Fr. Girotti explains that, in the Latin form of the Mass (called the Extraordinary Form), there is more spacing at this point in the Mass, allowing the priest to add a second prayer: “May the receiving of your Body and Blood, Lord Jesus Christ, not bring me to judgment and condemnation, but through your loving mercy be for me protection in mind and body and a healing remedy.”
“Most priests do say both of these prayers,” Fr. Girotti added.
The next personal, and quiet, prayer of the priest comes before he takes Communion. He faces the altar and prays: “May the Body of Christ keep me safe for eternal life.” Before partaking of the chalice, he also prays: “May the Blood of Christ keep me safe for eternal life.”

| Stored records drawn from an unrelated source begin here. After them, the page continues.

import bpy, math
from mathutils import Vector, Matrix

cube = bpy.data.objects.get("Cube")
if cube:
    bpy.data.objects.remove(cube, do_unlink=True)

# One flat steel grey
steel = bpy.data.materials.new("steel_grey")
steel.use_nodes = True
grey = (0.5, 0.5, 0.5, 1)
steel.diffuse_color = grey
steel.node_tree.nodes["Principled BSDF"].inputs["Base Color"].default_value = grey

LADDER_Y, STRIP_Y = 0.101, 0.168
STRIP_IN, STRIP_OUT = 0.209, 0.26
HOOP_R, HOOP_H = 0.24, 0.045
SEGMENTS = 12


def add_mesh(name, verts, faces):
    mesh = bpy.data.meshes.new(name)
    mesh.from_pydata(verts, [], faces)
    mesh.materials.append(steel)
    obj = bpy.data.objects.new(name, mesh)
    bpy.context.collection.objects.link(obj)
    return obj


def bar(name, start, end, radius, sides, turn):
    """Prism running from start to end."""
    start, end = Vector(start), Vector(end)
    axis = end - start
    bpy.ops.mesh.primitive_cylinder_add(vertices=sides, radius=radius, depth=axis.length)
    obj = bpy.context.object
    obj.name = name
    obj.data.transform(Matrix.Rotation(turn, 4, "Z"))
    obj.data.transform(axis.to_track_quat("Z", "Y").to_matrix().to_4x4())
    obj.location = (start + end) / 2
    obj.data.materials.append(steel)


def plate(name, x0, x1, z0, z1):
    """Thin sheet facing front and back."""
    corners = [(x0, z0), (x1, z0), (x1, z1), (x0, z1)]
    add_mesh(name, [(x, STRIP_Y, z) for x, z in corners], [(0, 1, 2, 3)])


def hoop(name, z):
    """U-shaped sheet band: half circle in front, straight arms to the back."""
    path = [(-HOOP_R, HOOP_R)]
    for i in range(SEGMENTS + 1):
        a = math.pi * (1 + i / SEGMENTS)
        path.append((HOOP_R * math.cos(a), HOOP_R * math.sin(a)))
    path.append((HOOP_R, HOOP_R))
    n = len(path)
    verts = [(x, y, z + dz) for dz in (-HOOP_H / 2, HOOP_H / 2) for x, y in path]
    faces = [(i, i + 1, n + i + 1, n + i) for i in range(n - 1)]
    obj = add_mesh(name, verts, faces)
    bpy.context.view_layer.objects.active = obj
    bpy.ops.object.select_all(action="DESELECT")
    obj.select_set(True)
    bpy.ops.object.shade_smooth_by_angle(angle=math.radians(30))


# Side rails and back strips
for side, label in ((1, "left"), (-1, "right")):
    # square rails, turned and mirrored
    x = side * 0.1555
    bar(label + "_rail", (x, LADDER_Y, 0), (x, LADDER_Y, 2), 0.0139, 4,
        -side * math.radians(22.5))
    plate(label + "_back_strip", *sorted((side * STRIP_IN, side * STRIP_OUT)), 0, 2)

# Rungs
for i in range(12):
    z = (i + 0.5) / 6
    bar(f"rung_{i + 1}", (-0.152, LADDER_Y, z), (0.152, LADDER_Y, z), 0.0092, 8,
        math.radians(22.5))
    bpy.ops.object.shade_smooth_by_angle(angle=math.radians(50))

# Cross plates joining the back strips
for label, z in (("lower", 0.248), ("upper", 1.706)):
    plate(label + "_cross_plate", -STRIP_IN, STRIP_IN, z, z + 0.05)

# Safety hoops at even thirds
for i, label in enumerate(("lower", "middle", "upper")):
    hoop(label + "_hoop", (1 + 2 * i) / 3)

The final secret prayer of the priest comes after Communion, while he purifies the paten and chalice. He says, “What has passed our lips as food, O Lord, may we possess in purity of heart, that what has been given to us in time may be our healing for eternity.”
The Mass proceeds to its conclusion with no further “secret prayers” of the priest — except those he may hold in his heart.
Sources: The Order of Mass (USCCB); General Instruction of the Roman Missal; Catholic Encyclopedia; zenit.org; Msgr. Charles Pope, Archdiocese of Washington; aleteia.org; Fr John Whiteford blogspot; and parishableitems.wordpress.com